For many Stars fans, the thought of the team not being in the NHL playoffs -- again -- is a very painful one. I know that many of you are still enjoying watching playoff hockey, but personally it's hard for me to watch hockey during the first round of the playoffs when the Stars aren't playing. It's just too soon, and it's impossible not to think how great it would be to see the Stars in a game with so much intensity as you find in the postseason.
Last year, however, there was some consolation. The Texas Stars, led by Jamie Benn, surprised the AHL by going all the way to the Calder Cup Finals. Stars fans jumped on the bandwagon and there were some very lively open threads on DBD as we all cheered on Texas in one hell of an exciting postseason run.
This year, they're right back in the playoffs and start off against the Milwaukee Admirals. Unfortunately, things didn't go so well in Game 1. The Stars played an overall lackluster game and were hammed, 5-2, scoring four unanswered goals and chasing Richard Bachman from the net. Ray Sawada was obviously not happy,via Hundred Degree Hockey:
"It was frustrating, just a couple mental breakdowns where we weren't going to the right places at the right times and weren't strong on the puck. It's a tough one. A lot of those goals against were preentable, I thought."
The Allen Americans also dropped Game 1 of their series, losing a close game to the Odessa Jackalopes, 3-2, in front of a lively Americans home crowd.
Fun fact: There was a larger crowd on hand for the playoff game in Allen (2,850) than there was for an AHL playoff game in Milwaukee (2,587).
More after the jump.
Mike Heika of the Dallas Morning News spoke to Kari Lehtonen, who said he feels great after having one hell of a career season, setting personal marks for games played (69) and goals-against average (2.55). After entering the offseason last summer weighing 230 pounds, Lehtonen is a svelte 210 pounds and healthier than ever. He started the final 23 games of the season.
``That's a big difference, and I definitely feel the difference and feel better,'' Lehtonen said. ``So now I just have to keep it up.''
``I'm coming into that age where most of the goalies are at their best,'' he said. ``Hopefully, I can raise my game and become one of the top goalies.''
Marc Crawford has spoken to several media outlets since being fired, even taking the time to speak to a hometown Canadian newspaper before heading off on a long car trip to British Columbia. He's thankful for his time in Dallas and he says he understands why he was fired....but he's also VERY proud of what he "accomplished" in Dallas. Here are a few choice quotes:

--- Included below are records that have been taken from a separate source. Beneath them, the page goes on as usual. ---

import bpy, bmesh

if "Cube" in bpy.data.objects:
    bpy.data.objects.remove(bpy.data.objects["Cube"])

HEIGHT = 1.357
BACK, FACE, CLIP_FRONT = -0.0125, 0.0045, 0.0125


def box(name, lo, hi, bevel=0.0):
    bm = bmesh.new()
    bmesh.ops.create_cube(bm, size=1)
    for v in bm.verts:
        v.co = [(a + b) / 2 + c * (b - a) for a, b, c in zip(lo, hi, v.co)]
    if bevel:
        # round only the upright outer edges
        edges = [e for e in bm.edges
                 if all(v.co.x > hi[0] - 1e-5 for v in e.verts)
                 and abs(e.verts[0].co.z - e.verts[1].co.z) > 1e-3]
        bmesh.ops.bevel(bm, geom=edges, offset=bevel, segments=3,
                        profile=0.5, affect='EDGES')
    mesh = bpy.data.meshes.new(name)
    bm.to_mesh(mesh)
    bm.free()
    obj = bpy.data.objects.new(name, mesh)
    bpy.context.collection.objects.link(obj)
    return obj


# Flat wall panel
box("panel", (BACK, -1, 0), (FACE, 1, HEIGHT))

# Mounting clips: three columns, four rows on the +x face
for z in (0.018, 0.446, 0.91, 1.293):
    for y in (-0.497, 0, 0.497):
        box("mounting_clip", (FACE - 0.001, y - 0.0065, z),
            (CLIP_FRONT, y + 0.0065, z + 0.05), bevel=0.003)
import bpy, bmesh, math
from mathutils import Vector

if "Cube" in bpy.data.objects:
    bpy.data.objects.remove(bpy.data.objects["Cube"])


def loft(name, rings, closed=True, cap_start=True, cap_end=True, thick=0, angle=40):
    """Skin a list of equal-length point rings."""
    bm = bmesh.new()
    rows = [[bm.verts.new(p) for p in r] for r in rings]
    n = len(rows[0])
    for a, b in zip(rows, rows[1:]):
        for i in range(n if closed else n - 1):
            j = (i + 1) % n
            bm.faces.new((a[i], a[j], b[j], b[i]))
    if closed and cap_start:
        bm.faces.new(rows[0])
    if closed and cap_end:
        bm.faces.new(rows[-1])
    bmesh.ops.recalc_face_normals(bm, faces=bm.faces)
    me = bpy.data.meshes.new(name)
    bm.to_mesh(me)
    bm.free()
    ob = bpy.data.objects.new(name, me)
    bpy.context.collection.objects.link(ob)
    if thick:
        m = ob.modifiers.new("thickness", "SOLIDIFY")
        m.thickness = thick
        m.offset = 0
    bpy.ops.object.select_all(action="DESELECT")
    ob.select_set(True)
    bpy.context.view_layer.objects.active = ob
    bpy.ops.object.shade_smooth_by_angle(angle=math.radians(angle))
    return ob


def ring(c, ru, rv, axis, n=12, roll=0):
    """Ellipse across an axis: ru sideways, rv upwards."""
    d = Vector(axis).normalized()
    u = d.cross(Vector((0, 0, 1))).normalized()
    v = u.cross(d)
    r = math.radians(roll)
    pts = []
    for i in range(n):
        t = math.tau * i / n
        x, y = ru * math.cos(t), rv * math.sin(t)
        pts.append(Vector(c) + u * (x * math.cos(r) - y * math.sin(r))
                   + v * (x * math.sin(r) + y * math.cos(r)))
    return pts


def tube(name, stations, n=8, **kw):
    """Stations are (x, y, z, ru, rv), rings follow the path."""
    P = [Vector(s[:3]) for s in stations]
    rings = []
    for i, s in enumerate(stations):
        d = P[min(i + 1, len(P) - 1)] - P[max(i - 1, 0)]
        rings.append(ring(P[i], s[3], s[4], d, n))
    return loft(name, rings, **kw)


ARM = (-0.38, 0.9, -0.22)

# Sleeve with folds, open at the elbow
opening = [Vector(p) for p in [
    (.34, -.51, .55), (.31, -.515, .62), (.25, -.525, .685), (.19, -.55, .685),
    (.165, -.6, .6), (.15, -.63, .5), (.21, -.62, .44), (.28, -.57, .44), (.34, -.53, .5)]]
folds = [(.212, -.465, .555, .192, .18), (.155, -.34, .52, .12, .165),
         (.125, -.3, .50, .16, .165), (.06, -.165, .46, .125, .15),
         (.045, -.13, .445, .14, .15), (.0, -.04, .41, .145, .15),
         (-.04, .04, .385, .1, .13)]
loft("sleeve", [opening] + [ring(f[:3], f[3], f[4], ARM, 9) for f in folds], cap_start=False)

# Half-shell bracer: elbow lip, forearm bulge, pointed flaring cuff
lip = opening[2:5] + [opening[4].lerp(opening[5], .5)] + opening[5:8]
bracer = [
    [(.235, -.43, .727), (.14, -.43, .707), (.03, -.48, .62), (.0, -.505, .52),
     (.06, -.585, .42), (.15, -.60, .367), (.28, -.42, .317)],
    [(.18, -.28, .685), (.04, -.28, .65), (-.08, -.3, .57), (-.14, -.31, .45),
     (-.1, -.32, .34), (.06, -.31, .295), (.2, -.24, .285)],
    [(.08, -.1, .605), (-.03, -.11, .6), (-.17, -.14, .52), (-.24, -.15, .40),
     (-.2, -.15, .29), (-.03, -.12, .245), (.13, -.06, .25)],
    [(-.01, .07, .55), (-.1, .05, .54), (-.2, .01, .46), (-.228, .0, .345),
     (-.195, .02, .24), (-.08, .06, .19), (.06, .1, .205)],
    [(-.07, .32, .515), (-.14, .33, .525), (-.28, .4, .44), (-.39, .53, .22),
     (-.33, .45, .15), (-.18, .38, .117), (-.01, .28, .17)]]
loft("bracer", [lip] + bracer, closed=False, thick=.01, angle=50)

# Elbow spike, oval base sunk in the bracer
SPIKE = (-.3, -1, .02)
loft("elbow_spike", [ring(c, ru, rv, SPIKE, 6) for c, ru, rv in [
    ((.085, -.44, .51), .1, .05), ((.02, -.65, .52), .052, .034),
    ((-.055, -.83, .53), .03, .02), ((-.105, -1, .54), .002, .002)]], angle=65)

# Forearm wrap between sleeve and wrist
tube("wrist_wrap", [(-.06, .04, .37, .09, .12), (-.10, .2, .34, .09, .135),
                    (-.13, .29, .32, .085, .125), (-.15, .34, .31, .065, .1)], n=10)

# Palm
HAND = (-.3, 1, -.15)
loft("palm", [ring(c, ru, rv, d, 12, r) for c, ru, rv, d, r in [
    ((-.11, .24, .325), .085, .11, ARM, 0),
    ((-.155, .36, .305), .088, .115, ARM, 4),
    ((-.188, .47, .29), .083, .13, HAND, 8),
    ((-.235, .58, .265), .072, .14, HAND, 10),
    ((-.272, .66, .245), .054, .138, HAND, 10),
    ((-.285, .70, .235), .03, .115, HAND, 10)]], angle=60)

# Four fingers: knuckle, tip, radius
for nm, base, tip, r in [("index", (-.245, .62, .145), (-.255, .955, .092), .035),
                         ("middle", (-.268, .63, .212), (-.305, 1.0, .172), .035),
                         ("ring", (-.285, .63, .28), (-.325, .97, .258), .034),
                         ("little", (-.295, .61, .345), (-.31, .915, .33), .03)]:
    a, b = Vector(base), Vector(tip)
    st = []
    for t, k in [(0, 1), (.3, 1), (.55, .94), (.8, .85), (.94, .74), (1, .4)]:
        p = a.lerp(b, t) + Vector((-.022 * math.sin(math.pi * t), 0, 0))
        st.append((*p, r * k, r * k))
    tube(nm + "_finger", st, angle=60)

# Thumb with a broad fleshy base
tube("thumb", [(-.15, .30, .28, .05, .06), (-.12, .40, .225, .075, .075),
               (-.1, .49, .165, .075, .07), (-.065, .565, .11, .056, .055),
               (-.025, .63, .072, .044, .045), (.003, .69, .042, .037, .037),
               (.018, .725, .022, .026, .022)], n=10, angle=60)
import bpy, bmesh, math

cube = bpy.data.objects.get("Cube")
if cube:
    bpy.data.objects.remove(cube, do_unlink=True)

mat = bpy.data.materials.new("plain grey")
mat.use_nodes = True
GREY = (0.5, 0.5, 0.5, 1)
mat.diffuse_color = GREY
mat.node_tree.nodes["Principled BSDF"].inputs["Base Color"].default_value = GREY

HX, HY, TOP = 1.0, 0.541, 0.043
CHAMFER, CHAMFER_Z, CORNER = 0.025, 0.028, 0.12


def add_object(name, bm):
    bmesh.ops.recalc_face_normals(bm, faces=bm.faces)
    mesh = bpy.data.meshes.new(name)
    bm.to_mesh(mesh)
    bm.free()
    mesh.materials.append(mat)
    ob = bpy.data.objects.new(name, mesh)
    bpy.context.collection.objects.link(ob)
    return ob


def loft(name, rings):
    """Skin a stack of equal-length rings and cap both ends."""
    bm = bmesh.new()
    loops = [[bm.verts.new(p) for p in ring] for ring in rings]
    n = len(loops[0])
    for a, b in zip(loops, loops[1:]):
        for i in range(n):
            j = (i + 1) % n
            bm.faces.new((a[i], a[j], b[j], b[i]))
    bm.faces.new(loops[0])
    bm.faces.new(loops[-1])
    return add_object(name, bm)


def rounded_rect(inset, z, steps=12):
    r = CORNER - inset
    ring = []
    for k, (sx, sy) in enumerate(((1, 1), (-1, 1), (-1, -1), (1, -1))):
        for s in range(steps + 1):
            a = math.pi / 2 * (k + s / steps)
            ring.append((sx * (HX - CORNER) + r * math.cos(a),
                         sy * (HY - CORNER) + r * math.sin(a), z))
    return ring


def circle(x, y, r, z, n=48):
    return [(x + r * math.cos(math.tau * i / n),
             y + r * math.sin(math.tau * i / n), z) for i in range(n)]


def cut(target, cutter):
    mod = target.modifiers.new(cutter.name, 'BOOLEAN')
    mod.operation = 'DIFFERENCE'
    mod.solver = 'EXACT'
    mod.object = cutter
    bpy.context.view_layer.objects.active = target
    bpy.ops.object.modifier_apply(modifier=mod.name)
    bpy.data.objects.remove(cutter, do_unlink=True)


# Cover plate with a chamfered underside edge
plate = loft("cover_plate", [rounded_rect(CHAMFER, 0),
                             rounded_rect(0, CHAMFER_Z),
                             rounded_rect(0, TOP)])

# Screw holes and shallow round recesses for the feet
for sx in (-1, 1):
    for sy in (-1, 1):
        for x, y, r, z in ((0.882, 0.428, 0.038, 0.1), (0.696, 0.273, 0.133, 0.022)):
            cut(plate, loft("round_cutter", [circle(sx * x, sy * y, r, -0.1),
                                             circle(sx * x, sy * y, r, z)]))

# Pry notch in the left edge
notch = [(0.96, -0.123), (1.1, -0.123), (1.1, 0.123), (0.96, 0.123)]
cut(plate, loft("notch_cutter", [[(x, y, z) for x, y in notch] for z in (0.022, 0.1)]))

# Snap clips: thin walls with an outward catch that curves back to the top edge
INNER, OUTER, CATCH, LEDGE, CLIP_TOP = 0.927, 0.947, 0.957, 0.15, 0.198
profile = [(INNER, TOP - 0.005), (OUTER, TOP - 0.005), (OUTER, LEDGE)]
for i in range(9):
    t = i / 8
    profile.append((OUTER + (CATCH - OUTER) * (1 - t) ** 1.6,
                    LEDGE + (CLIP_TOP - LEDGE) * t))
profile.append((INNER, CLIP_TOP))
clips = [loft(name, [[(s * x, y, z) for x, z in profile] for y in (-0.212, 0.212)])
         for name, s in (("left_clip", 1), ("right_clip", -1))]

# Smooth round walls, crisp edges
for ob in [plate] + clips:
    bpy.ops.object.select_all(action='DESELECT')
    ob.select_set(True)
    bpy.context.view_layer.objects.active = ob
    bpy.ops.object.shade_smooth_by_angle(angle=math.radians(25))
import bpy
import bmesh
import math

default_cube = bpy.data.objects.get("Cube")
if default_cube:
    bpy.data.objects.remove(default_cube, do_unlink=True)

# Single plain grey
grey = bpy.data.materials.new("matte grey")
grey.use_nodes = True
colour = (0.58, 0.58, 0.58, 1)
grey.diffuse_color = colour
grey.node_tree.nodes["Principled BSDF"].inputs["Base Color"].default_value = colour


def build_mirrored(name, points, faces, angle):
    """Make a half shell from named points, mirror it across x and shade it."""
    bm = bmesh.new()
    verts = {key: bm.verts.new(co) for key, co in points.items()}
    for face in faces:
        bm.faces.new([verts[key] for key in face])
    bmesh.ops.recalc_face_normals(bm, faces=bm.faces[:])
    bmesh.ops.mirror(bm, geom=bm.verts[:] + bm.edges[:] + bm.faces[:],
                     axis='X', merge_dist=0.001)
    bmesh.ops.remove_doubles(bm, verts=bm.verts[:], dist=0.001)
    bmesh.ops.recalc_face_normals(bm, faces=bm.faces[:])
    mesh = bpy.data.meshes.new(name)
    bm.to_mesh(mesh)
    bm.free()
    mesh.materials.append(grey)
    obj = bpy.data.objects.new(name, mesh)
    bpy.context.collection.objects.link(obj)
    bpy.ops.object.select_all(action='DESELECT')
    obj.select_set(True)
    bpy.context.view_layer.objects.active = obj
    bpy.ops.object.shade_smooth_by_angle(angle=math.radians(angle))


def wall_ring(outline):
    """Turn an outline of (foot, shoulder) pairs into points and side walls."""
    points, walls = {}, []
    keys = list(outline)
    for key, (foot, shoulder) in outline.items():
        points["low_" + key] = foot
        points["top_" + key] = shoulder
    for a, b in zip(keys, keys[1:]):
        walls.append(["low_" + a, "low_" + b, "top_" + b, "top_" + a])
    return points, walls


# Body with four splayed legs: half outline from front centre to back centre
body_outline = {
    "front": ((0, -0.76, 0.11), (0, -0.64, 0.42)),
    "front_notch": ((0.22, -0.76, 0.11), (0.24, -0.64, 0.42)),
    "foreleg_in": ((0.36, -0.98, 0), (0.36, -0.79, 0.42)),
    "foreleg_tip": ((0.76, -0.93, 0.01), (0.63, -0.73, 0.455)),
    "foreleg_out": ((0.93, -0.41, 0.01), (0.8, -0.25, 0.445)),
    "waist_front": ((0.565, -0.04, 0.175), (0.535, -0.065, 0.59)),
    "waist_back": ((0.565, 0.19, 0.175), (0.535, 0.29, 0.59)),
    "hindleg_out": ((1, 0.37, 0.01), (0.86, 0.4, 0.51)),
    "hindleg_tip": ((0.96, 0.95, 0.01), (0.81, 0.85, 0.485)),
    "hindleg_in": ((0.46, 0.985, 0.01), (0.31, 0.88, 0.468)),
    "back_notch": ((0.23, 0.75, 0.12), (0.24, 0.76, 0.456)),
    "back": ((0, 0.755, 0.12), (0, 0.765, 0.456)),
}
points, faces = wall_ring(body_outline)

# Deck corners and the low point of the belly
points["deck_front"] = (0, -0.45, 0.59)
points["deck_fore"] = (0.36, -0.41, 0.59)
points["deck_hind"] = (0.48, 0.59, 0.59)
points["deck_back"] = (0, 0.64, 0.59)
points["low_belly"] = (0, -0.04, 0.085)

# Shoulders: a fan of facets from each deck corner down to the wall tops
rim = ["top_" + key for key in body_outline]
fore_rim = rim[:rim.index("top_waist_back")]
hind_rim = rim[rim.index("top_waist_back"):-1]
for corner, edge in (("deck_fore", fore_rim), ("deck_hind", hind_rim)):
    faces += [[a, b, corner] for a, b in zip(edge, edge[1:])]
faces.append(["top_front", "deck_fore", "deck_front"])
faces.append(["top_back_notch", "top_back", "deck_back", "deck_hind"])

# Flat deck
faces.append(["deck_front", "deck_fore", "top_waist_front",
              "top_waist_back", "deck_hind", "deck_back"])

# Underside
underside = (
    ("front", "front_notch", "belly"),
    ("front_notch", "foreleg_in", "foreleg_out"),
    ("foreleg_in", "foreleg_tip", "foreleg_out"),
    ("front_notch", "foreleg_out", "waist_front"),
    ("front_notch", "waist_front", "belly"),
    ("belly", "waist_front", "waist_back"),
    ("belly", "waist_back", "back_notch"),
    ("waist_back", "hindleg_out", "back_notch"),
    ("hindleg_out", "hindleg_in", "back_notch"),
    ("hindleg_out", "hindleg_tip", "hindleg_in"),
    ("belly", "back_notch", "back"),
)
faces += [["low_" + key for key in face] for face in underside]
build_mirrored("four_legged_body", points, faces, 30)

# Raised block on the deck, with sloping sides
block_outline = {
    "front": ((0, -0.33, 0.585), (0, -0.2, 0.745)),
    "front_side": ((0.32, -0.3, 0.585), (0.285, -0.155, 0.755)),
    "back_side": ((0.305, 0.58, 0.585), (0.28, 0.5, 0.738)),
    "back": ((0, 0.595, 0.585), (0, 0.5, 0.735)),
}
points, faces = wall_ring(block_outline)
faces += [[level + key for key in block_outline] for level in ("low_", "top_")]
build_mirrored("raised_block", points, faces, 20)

"It was a club in decline, that's why I was brought here," he said. "The club is now a better club, a much more hard-working club and the culture has changed. I feel responsible for that. We were in every game this year, there were very few we weren't in.
"Dallas needed a culture change. There are some great, great people here. Guys like Stephane Robidas and Brenden Morrow, a guy who was caught up in the crap and then got back to his game and had a career year. I'm happy about that. Brad Richards was not a top guy when I got here. Now, he's back to being one.
"But I've been around long enough to know what happens. First, you get close. Then you learn to win those games and then you learn to win more often.
"I thought I'd improved and there was momentum moving forward. I did a great job here. I don't need anybody to tell me that."
"Quite truthfully, I had to step on too many toes the year before to change the culture here," he said. "Some of the leftover guys from the previous year were a handful. I probably stepped on a few too many toes along the way, but I think and I think everybody was appreciative of the changes I made this year. But in the end, it's such a delicate balance."
I'll just let these quotes speak for themselves.
Finally, Mike Heika makes a very apt comparison between the situation that Brad Richards is in regarding free agency and that of Ed Belfour back in 1997 -- and how Richards has already gone through one team being torn apart before in his career.
What led to Belfour turning down a more lucrative contract in San Jose and coming to Dallas instead was that he saw a stable team with a very bright, immediate future. Belfour had been on a Blackhawks team that had been torn to pieces and Richards went through it in Tampa Bay:
He and good buddies Vincent Lecavalier and Martin St. Louis helped the Tampa Bay Lightning win the Stanley Cup in 2004. The Lightning had a core of great, young players and should have been a Stanley Cup contender for the next six to seven years or longer. But ownership struggled with the financial end of the deal, and the team fell apart. Goaile Nikolai Khabibulin was lost in the first summer to free agency. Then came the trades and the extended ownership issues. Eventually, the Lightning moved most of the team, including playoff MVP Richards and top-level defenseman Dan Boyle.
"Within three years, there were maybe three guys left from a Cup winning team,'' Richards said. "That's not how you want to build."